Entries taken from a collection
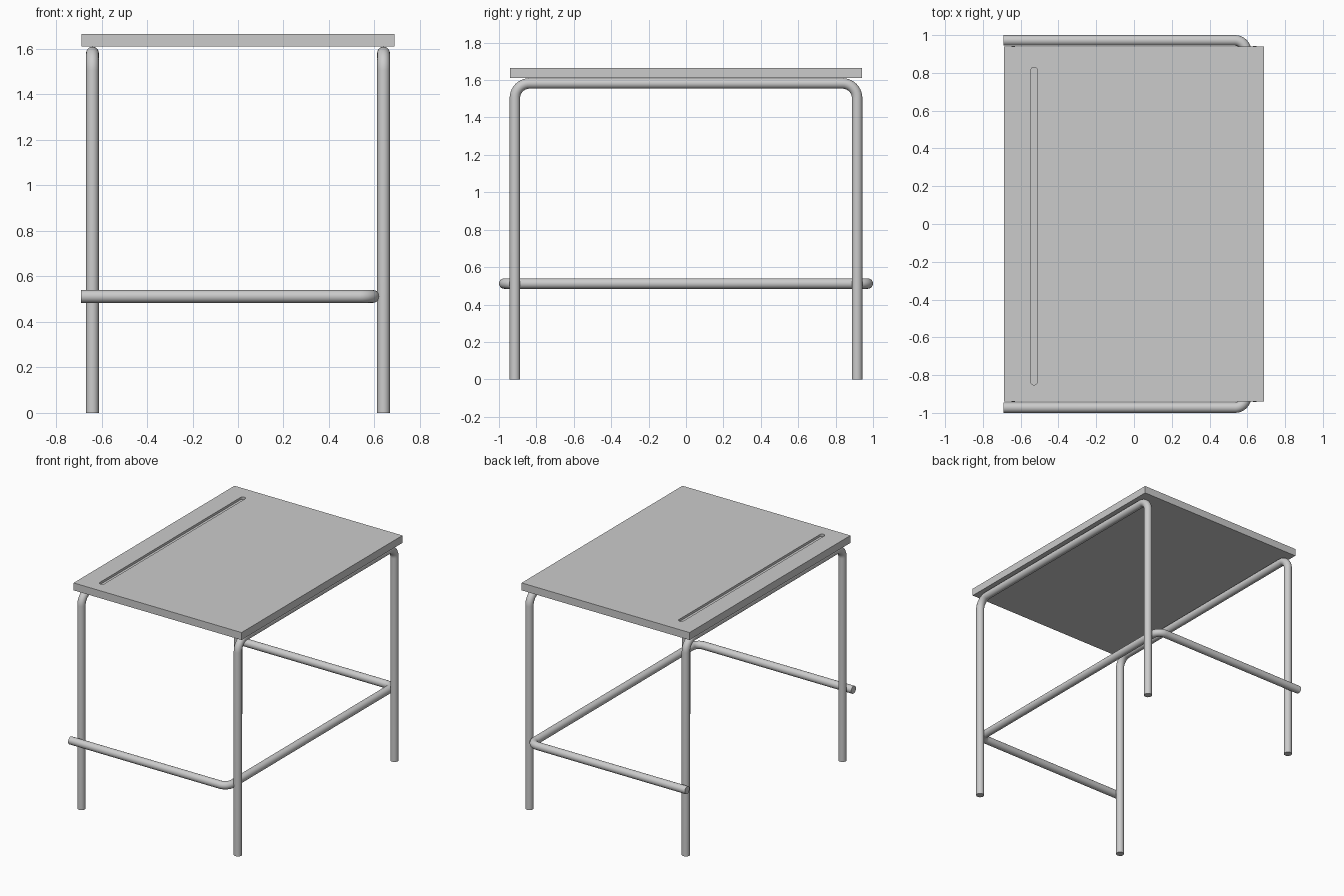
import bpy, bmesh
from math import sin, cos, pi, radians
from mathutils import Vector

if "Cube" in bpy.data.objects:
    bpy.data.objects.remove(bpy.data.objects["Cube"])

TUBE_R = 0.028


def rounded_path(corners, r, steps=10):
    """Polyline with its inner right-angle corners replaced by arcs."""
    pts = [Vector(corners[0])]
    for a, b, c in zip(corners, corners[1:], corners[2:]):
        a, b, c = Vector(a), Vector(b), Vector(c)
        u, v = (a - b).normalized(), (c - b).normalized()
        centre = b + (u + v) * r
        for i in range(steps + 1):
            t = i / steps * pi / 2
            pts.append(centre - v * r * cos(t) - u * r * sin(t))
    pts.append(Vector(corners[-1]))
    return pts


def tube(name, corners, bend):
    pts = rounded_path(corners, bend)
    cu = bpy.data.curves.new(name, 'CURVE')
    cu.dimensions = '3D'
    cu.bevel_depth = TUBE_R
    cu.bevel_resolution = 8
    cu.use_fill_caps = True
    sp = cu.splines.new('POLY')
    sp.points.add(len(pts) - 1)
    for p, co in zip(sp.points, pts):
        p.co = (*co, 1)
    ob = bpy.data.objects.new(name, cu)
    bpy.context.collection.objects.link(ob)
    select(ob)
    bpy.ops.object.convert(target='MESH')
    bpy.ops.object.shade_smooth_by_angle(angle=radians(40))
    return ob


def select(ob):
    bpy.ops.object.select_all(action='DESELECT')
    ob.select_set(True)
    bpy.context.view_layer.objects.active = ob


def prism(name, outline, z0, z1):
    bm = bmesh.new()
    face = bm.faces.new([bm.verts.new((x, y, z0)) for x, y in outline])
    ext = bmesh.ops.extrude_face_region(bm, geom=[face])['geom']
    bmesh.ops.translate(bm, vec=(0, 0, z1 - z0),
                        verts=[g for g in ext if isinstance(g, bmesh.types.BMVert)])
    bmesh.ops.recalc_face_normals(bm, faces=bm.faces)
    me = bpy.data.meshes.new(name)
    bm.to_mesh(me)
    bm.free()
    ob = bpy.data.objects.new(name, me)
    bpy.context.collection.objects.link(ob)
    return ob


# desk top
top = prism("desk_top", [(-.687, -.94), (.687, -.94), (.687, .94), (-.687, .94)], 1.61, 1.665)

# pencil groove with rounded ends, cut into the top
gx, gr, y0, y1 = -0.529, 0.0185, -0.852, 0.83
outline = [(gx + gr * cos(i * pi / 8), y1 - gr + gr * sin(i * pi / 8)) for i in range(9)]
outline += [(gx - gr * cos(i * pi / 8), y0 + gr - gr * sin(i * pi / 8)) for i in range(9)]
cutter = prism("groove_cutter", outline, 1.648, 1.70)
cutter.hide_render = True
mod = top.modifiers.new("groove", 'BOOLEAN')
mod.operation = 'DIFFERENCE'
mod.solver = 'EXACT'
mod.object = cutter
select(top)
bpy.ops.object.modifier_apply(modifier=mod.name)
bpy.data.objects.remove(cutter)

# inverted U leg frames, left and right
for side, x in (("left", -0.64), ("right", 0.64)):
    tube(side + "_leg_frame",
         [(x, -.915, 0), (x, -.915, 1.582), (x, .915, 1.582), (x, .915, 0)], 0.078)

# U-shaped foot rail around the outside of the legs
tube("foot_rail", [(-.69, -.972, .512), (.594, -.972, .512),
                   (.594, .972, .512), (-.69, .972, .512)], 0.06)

REQUIREMENT: From the line that has "for i in range(steps" through the line that has "outline = [(gx", copy every line exactly as it appears above, and leave out all others.

ANSWER TO THE EXERCISE:
        for i in range(steps + 1):
            t = i / steps * pi / 2
            pts.append(centre - v * r * cos(t) - u * r * sin(t))
    pts.append(Vector(corners[-1]))
    return pts


def tube(name, corners, bend):
    pts = rounded_path(corners, bend)
    cu = bpy.data.curves.new(name, 'CURVE')
    cu.dimensions = '3D'
    cu.bevel_depth = TUBE_R
    cu.bevel_resolution = 8
    cu.use_fill_caps = True
    sp = cu.splines.new('POLY')
    sp.points.add(len(pts) - 1)
    for p, co in zip(sp.points, pts):
        p.co = (*co, 1)
    ob = bpy.data.objects.new(name, cu)
    bpy.context.collection.objects.link(ob)
    select(ob)
    bpy.ops.object.convert(target='MESH')
    bpy.ops.object.shade_smooth_by_angle(angle=radians(40))
    return ob


def select(ob):
    bpy.ops.object.select_all(action='DESELECT')
    ob.select_set(True)
    bpy.context.view_layer.objects.active = ob


def prism(name, outline, z0, z1):
    bm = bmesh.new()
    face = bm.faces.new([bm.verts.new((x, y, z0)) for x, y in outline])
    ext = bmesh.ops.extrude_face_region(bm, geom=[face])['geom']
    bmesh.ops.translate(bm, vec=(0, 0, z1 - z0),
                        verts=[g for g in ext if isinstance(g, bmesh.types.BMVert)])
    bmesh.ops.recalc_face_normals(bm, faces=bm.faces)
    me = bpy.data.meshes.new(name)
    bm.to_mesh(me)
    bm.free()
    ob = bpy.data.objects.new(name, me)
    bpy.context.collection.objects.link(ob)
    return ob


# desk top
top = prism("desk_top", [(-.687, -.94), (.687, -.94), (.687, .94), (-.687, .94)], 1.61, 1.665)

# pencil groove with rounded ends, cut into the top
gx, gr, y0, y1 = -0.529, 0.0185, -0.852, 0.83
outline = [(gx + gr * cos(i * pi / 8), y1 - gr + gr * sin(i * pi / 8)) for i in range(9)]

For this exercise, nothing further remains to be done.